A more comprehensive option would be an operating system reload, which is a computer’s “spring cleaning.”
These tasks should be performed by a technician or very knowledgeable user. Some things a home user can do include allowing the computer to process one request before starting another. Avoid starting a new process when the progress bar or hour glass symbol appears. Keep your anti-virus and anti-spyware programs updated and run regular scans.
If your computer is 5 years old or older, it may make sense to consider replacing it for a newer model. A computer more than five years old cannot always keep up with today’s demands. Fortunately prices have dropped in the past several years; so you might be pleasantly surprised with the cost of a replacement.
New or used, the system freeze will be a part of a computer user’s life. Remember when working on documents, spreadsheets or any project to save often. As mentioned, it is also important to regularly maintain your computer keeping it updated, running hard drive defragmentation and cleaning up old unused files. Be prepared for the unexpected and keep your trusted computer advisers name handy. Freezes can happen, so have a little patience.
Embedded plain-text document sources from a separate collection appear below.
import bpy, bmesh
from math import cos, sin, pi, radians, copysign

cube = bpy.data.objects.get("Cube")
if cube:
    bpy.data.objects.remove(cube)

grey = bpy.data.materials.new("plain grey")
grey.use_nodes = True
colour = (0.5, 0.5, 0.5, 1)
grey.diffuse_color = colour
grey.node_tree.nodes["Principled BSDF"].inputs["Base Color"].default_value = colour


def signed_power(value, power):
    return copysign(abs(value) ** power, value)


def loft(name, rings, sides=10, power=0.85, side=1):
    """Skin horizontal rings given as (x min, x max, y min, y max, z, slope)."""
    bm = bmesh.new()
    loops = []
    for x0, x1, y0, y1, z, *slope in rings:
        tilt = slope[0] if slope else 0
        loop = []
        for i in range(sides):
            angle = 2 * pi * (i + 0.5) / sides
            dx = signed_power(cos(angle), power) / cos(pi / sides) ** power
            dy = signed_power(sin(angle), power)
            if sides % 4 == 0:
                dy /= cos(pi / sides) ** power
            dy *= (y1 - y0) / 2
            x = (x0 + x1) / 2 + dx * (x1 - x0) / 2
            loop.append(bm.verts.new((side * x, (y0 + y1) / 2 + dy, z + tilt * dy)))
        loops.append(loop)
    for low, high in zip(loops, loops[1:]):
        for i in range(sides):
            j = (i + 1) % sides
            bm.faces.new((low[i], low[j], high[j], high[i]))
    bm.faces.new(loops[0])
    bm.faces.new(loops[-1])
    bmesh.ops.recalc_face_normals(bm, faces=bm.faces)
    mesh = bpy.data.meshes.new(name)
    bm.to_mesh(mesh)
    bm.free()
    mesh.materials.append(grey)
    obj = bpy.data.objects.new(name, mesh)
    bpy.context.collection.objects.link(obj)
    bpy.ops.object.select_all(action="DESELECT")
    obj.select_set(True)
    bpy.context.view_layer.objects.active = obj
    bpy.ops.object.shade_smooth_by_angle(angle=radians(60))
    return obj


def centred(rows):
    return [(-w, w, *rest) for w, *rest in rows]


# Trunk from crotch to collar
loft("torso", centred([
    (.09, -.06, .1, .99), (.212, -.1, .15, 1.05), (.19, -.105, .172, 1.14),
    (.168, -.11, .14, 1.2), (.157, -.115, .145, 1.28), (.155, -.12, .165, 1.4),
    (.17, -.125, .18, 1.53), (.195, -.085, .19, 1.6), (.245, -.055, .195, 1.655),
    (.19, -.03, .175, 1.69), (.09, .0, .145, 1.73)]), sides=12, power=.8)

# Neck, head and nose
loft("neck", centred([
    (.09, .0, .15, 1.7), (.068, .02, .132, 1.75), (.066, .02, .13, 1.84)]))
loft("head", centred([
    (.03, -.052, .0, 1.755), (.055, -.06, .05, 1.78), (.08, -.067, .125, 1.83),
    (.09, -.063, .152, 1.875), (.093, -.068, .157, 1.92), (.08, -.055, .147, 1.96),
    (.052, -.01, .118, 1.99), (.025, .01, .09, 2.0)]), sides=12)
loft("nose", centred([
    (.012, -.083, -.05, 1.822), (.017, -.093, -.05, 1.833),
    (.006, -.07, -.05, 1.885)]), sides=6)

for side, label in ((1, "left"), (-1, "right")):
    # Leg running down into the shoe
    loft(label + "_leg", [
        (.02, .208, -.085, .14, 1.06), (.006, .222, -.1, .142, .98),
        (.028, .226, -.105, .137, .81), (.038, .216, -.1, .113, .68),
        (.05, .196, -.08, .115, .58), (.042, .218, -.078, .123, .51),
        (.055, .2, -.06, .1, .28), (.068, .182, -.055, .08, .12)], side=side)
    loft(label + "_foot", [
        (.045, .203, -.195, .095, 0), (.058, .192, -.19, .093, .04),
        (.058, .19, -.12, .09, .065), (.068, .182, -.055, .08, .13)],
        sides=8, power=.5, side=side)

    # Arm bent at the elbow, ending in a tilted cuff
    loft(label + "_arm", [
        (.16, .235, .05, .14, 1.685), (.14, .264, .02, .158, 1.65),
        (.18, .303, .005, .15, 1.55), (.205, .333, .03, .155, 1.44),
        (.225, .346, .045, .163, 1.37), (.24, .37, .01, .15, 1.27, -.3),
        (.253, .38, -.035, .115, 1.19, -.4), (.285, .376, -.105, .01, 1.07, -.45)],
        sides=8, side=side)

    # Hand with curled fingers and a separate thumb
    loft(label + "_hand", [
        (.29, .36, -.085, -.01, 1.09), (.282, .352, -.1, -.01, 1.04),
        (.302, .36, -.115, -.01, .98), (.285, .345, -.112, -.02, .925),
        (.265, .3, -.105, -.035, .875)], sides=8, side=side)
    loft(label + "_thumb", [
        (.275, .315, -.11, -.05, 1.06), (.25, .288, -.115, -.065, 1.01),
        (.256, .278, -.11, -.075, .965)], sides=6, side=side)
Michael Shaffer, of Computer Renaissance of Bradenton, can be reached at (941) 753-8277 or at firstname.lastname@example.org.